• _What is required_
Lines to restate from the data below: from the one containing "v = (corners[(i" to the one containing "mesh.materials.append(grey)", both included. Give them again exactly, and only them.
-------- Available data
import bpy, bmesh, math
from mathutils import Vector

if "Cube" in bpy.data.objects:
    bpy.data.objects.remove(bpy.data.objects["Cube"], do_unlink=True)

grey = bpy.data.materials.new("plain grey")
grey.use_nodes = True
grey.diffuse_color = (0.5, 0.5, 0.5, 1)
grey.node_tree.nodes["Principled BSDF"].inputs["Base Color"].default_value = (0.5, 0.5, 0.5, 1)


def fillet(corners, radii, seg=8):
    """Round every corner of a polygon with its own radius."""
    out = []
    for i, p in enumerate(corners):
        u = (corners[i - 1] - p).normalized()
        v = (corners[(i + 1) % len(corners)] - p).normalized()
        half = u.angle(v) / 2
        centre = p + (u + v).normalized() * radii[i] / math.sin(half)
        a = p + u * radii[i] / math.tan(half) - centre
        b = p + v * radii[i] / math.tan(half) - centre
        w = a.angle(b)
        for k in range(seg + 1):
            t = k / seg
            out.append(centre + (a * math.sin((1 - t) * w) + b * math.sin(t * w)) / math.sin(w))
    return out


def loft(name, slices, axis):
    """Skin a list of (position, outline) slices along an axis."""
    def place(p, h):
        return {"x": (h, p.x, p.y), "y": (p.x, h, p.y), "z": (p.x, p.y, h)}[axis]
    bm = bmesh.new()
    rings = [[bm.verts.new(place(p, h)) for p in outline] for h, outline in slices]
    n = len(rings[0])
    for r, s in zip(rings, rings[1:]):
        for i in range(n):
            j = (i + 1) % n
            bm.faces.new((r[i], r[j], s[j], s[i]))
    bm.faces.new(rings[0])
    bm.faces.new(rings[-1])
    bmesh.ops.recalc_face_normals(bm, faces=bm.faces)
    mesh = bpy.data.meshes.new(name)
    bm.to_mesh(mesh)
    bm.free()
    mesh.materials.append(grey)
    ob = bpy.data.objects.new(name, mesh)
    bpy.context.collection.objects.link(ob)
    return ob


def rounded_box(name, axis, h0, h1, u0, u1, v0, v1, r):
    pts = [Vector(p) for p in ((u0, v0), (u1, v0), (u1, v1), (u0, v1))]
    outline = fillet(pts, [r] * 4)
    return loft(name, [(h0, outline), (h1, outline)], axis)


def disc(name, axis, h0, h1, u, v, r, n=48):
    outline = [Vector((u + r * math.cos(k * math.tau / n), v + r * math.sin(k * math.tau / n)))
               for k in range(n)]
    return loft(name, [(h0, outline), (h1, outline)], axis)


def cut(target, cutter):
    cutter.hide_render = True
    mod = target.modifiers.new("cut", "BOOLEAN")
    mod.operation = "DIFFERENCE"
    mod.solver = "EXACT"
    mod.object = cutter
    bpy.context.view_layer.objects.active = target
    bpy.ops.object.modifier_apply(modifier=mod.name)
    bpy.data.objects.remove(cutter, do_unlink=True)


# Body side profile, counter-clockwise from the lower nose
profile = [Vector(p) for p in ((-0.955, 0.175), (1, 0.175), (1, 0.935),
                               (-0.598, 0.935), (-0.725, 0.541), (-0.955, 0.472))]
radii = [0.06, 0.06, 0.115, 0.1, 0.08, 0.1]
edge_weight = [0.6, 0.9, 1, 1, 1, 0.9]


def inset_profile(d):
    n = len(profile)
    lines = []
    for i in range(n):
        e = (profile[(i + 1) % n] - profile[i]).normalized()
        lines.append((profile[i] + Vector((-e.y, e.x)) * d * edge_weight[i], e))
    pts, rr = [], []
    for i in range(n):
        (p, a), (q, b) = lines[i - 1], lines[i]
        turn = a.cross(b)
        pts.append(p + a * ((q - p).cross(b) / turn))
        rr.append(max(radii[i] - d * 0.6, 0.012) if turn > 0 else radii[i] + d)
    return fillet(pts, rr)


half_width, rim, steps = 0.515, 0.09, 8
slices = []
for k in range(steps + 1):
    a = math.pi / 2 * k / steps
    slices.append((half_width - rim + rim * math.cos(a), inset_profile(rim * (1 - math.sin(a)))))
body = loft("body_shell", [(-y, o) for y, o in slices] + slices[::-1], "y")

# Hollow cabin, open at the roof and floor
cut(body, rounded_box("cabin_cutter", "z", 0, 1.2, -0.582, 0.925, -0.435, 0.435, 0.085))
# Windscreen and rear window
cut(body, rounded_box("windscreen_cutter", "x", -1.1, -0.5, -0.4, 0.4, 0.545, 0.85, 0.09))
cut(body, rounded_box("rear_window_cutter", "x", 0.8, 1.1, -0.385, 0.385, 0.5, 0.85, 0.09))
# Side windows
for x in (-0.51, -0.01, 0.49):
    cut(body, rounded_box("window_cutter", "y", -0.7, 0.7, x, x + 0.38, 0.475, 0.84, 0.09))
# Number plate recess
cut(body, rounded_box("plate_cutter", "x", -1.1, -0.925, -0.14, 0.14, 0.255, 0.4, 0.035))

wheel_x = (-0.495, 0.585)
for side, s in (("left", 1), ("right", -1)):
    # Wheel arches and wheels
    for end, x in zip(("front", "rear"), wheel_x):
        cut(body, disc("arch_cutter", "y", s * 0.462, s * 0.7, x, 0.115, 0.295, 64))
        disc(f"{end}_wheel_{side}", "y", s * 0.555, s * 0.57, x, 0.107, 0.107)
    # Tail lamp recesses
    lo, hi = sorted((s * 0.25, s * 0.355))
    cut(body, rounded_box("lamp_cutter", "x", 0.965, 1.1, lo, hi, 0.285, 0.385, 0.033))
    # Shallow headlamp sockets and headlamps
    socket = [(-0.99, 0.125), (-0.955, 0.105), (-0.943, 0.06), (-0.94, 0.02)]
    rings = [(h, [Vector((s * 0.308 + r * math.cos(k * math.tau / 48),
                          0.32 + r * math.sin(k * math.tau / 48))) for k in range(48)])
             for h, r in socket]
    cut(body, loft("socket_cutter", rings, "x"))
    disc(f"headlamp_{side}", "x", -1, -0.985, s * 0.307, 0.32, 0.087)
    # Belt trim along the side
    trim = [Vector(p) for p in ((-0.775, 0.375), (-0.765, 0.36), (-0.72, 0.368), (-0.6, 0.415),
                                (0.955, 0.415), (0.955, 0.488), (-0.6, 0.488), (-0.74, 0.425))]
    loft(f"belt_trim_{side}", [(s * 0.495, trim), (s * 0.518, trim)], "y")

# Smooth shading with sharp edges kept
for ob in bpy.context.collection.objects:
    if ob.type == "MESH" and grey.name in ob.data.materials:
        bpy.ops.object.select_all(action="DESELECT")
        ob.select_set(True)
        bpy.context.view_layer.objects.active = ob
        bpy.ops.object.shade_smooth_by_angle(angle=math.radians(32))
----------------
• _Exercise result_
        v = (corners[(i + 1) % len(corners)] - p).normalized()
        half = u.angle(v) / 2
        centre = p + (u + v).normalized() * radii[i] / math.sin(half)
        a = p + u * radii[i] / math.tan(half) - centre
        b = p + v * radii[i] / math.tan(half) - centre
        w = a.angle(b)
        for k in range(seg + 1):
            t = k / seg
            out.append(centre + (a * math.sin((1 - t) * w) + b * math.sin(t * w)) / math.sin(w))
    return out


def loft(name, slices, axis):
    """Skin a list of (position, outline) slices along an axis."""
    def place(p, h):
        return {"x": (h, p.x, p.y), "y": (p.x, h, p.y), "z": (p.x, p.y, h)}[axis]
    bm = bmesh.new()
    rings = [[bm.verts.new(place(p, h)) for p in outline] for h, outline in slices]
    n = len(rings[0])
    for r, s in zip(rings, rings[1:]):
        for i in range(n):
            j = (i + 1) % n
            bm.faces.new((r[i], r[j], s[j], s[i]))
    bm.faces.new(rings[0])
    bm.faces.new(rings[-1])
    bmesh.ops.recalc_face_normals(bm, faces=bm.faces)
    mesh = bpy.data.meshes.new(name)
    bm.to_mesh(mesh)
    bm.free()
    mesh.materials.append(grey)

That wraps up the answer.